EXERCISE INPUT:
*-*-*

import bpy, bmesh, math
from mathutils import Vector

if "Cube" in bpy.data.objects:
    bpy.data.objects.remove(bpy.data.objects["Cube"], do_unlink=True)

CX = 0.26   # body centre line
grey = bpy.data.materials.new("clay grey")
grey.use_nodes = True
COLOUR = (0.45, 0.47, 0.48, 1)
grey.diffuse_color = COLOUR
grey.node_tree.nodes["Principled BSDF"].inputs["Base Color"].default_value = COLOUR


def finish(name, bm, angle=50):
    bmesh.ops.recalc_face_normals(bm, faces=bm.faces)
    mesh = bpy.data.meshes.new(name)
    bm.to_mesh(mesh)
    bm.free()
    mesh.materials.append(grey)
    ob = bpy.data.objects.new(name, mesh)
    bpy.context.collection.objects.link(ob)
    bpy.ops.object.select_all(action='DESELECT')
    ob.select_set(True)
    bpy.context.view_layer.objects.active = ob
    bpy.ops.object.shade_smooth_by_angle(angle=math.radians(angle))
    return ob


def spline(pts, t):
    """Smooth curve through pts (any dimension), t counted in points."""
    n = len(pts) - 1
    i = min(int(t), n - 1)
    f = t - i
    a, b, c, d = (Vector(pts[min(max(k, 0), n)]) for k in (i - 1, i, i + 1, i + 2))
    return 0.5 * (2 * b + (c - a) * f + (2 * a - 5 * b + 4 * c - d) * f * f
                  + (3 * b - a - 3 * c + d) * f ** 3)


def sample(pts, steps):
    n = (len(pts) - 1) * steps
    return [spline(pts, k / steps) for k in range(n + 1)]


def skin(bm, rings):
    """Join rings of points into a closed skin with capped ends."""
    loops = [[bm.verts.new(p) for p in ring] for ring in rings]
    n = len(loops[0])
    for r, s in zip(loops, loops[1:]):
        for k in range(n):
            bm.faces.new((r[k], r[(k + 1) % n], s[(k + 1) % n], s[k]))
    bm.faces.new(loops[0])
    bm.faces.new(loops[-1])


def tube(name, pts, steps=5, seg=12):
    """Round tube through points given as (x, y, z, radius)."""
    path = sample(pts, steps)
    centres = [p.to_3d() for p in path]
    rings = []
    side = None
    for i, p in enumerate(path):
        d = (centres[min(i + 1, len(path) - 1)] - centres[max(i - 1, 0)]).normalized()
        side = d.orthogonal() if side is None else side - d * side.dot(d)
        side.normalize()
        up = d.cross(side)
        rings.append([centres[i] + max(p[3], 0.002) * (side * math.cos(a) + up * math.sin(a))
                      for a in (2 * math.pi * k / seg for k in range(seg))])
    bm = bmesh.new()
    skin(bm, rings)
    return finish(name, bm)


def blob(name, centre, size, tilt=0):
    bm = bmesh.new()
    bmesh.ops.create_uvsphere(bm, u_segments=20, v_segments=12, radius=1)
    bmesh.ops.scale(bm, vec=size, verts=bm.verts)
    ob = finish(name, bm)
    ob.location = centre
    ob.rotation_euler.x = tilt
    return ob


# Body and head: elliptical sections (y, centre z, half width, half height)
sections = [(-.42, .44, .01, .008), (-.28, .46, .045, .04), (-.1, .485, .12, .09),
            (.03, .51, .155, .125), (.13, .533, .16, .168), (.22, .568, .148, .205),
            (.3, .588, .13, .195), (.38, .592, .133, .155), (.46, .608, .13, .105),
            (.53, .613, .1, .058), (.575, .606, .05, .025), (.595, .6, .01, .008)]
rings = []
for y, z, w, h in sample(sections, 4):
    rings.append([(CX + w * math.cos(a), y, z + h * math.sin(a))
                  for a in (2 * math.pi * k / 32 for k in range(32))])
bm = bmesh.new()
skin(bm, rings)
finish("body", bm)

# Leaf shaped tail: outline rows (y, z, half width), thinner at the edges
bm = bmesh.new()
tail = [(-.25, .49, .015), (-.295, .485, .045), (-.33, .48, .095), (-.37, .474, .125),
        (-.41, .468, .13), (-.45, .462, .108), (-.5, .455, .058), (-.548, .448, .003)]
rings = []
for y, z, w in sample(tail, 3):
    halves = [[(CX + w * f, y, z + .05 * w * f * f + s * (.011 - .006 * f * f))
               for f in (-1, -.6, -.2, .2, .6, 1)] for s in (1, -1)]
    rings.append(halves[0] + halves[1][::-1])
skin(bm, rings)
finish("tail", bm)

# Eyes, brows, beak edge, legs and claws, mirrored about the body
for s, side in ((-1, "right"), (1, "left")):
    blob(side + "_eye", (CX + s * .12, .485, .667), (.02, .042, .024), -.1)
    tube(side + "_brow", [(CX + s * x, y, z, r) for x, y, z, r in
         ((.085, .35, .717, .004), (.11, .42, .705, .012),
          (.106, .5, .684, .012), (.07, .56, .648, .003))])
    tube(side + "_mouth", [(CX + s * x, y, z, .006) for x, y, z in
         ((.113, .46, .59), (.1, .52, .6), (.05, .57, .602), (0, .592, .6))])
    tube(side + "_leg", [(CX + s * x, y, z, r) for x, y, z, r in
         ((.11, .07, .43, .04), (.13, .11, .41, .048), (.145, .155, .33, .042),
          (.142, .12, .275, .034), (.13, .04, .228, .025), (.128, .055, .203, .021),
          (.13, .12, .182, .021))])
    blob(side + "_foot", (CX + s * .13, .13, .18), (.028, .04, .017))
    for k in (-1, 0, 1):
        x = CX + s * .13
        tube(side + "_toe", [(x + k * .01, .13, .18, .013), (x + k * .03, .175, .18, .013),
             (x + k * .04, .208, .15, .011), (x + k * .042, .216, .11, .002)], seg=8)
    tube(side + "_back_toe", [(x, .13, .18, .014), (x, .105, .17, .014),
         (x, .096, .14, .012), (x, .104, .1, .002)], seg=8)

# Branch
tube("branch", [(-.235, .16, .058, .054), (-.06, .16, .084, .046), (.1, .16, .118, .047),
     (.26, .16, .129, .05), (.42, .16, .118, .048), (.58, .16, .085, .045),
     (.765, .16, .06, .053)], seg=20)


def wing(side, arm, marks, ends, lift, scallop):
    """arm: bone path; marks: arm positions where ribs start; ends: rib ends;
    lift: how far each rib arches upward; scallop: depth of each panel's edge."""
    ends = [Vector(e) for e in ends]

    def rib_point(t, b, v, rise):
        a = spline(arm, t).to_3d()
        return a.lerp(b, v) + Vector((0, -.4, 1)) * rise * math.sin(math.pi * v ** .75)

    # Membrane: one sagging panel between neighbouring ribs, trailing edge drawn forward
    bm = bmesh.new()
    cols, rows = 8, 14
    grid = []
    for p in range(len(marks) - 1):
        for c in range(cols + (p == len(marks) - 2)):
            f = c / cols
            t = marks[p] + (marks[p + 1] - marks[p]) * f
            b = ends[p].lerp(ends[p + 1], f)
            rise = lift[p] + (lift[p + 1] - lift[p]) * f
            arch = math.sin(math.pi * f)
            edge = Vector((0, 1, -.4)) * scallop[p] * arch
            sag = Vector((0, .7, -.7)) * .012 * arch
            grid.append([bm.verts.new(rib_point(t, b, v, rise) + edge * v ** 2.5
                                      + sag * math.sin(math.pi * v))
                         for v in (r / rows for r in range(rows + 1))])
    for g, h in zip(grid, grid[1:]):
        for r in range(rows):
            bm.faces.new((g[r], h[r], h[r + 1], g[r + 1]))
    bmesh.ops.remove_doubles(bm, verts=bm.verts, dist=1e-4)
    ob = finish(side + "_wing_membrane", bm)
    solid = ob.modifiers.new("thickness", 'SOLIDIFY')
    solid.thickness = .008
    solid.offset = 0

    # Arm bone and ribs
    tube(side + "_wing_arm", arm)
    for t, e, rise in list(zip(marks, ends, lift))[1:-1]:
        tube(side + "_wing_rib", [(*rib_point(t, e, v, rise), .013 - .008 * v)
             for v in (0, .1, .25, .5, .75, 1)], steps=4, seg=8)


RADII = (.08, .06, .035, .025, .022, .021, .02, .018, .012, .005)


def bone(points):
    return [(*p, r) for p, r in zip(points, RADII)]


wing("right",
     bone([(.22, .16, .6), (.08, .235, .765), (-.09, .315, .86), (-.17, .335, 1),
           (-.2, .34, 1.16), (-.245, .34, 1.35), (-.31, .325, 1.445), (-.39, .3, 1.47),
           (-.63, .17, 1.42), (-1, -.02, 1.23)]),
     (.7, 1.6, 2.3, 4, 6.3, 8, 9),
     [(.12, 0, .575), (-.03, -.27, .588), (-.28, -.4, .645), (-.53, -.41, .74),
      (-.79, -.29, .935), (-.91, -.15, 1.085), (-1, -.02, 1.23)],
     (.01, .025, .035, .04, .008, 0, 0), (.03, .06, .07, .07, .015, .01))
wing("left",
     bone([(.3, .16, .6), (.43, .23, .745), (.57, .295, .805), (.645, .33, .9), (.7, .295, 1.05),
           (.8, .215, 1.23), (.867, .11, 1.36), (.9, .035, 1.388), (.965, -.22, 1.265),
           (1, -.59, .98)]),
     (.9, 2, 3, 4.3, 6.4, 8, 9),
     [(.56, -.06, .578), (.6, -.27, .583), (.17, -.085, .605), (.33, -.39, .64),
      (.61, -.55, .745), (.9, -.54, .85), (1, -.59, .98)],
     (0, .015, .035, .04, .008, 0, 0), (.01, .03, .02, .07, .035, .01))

*-*-*

Among the lines above, repeat exactly those from the line with "grid.append([bm.verts.new(rib_point(t, b, v, rise)" to the line with "ob = finish(side", counting both ends.

            grid.append([bm.verts.new(rib_point(t, b, v, rise) + edge * v ** 2.5
                                      + sag * math.sin(math.pi * v))
                         for v in (r / rows for r in range(rows + 1))])
    for g, h in zip(grid, grid[1:]):
        for r in range(rows):
            bm.faces.new((g[r], h[r], h[r + 1], g[r + 1]))
    bmesh.ops.remove_doubles(bm, verts=bm.verts, dist=1e-4)
    ob = finish(side + "_wing_membrane", bm)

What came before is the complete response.